The Army of Northern Virginia was the primary military force of the Confederate States of America in the Eastern Theater of the American Civil War, and was the largest Confederate field army in any theater. Established in 1861, it is most closely identified with its third and last commander, General Robert E. Lee. Under Lee, the ANV participated in some of the most famous and most critical battles of the war. It was disbanded in April 1865, after Lee surrendered to U.S. General Ulysses S. Grant.
Army of Northern Virginia in The Guns of the South Edit
In 1864, The Army of Northern Virginia were supplied with, and trained in the use of, AK-47s by Andries Rhoodie, one of the time-traveling Rivington Men. Despite the poor state of the C.S. cause in general, the advanced weaponry more than made up the superior numbers of the North. The Army invaded the North, eventually taking Washington City and the White House. Once President Abraham Lincoln capitulated, the C.S. was recognized by Great Britain, and became independent.
Army of Northern Virginia in Southern Victory Edit
The Army of Northern Virginia under Lee defeated and destroyed George McClellan's Union Army of the Potomac at Camp Hill, Pennsylvania. It then advanced on Philadelphia and forced the Union out of the war.
In the Great War, the ANV took Washington, DC then fought its way north into Maryland and Pennsylvania, coming within aeroplane range of Philadelphia before being driven back.
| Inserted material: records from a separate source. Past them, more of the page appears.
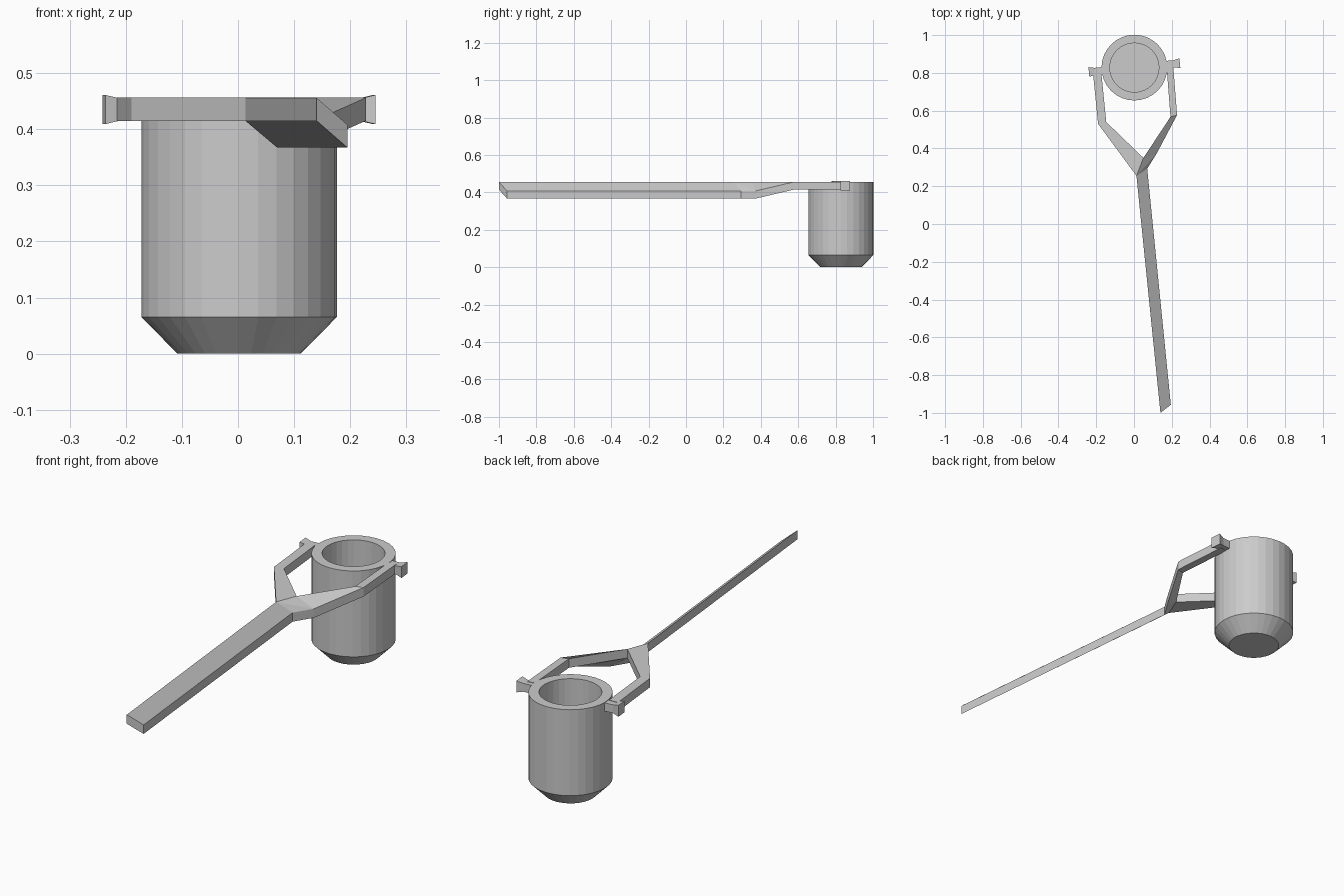
import bpy, bmesh, math
from mathutils import Matrix, Vector

cube = bpy.data.objects.get("Cube")
if cube:
    bpy.data.objects.remove(cube, do_unlink=True)

grey = bpy.data.materials.new("light_grey")
grey.use_nodes = True
colour = (0.6, 0.6, 0.6, 1)
grey.diffuse_color = colour
grey.node_tree.nodes["Principled BSDF"].inputs["Base Color"].default_value = colour

CENTRE = Vector((0.002, 0.828, 0))
TOP, THICK = 0.456, 0.041
LOW = TOP - 0.048


def add_object(name, bm):
    bmesh.ops.recalc_face_normals(bm, faces=bm.faces[:])
    mesh = bpy.data.meshes.new(name)
    bm.to_mesh(mesh)
    bm.free()
    mesh.materials.append(grey)
    obj = bpy.data.objects.new(name, mesh)
    bpy.context.collection.objects.link(obj)
    return obj


def loft(name, rings):
    """Bridge consecutive rings of points and cap both ends."""
    bm = bmesh.new()
    loops = [[bm.verts.new(p) for p in ring] for ring in rings]
    n = len(loops[0])
    for a, b in zip(loops, loops[1:]):
        for i in range(n):
            j = (i + 1) % n
            bm.faces.new((a[i], a[j], b[j], b[i]))
    bm.faces.new(loops[0][::-1])
    bm.faces.new(loops[-1])
    return add_object(name, bm)


# Hollow cup with a bevelled foot: outside up, over the rim, down to the floor
SIDES = 32
profile = [(0.11, 0), (0.174, 0.065), (0.174, TOP), (0.13, TOP), (0.13, 0.043)]
loft("cup", [[CENTRE + Vector((r * math.cos(math.tau * i / SIDES),
                               r * math.sin(math.tau * i / SIDES), z))
              for i in range(SIDES)] for r, z in profile])

# Twisted handle and fork: top surface, then thickened downwards
points = {
    "end_l": (0.14, -1.0, TOP), "end_r": (0.195, -0.957, LOW),
    "neck_l": (0.013, 0.255, TOP), "neck_r": (0.07, 0.293, LOW),
    "fork_l": (-0.035, 0.32, TOP), "fork_mid": (0.05, 0.35, TOP),
    "fork_r": (0.12, 0.373, LOW),
    "elbow_lo": (-0.19, 0.53, TOP), "elbow_li": (-0.147, 0.54, TOP),
    "tip_lo": (-0.217, 0.80, TOP), "tip_li": (-0.173, 0.80, TOP),
    "elbow_ro": (0.228, 0.577, TOP), "elbow_ri": (0.193, 0.567, TOP),
    "tip_ro": (0.207, 0.845, TOP), "tip_ri": (0.172, 0.84, TOP),
}
panels = [
    "end_l end_r neck_r neck_l",
    "neck_l neck_r fork_r", "neck_l fork_r fork_mid", "neck_l fork_mid fork_l",
    "fork_l fork_mid elbow_li elbow_lo", "elbow_lo elbow_li tip_li tip_lo",
    "fork_mid fork_r elbow_ro elbow_ri", "elbow_ri elbow_ro tip_ro tip_ri",
]
bm = bmesh.new()
verts = {k: bm.verts.new(p) for k, p in points.items()}
faces = [bm.faces.new([verts[k] for k in panel.split()]) for panel in panels]
result = bmesh.ops.extrude_face_region(bm, geom=faces, use_keep_orig=True)
lower = [g for g in result["geom"] if isinstance(g, bmesh.types.BMVert)]
bmesh.ops.translate(bm, verts=lower, vec=(0, 0, -THICK))
add_object("handle_and_fork", bm)

# Flared pivot pins on both sides of the cup, in line with the handle
turn = Matrix.Rotation(math.radians(5.5), 3, 'Z')
for side, name in ((1, "left_pin"), (-1, "right_pin")):
    rings = []
    for u, h in ((0.155, 0.019), (0.212, 0.019), (0.242, 0.026)):
        rings.append([CENTRE + turn @ Vector((side * u, a * h, 0.435 + b * h))
                      for a, b in ((-1, -1), (1, -1), (1, 1), (-1, 1))])
    loft(name, rings)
Jake Featherston, Clarence Potter, and Jeb Stuart III all served with the army at this time.
In 1941 the Army of Northern Virginia was commanded by General Hank Coomer. Coomer slowed Daniel MacArthur's drive into northern Virginia that year to a crawl, then, with the help of his commander of armored forces, George Patton, halted the advance altogether with the Battles of Fredericksburg the following year.
In 1943, with the Virginia front stabilized, much of the Army of Northern Virginia was transferred to George Patton's command to combat US General Irving Morrell's rapid advance that year.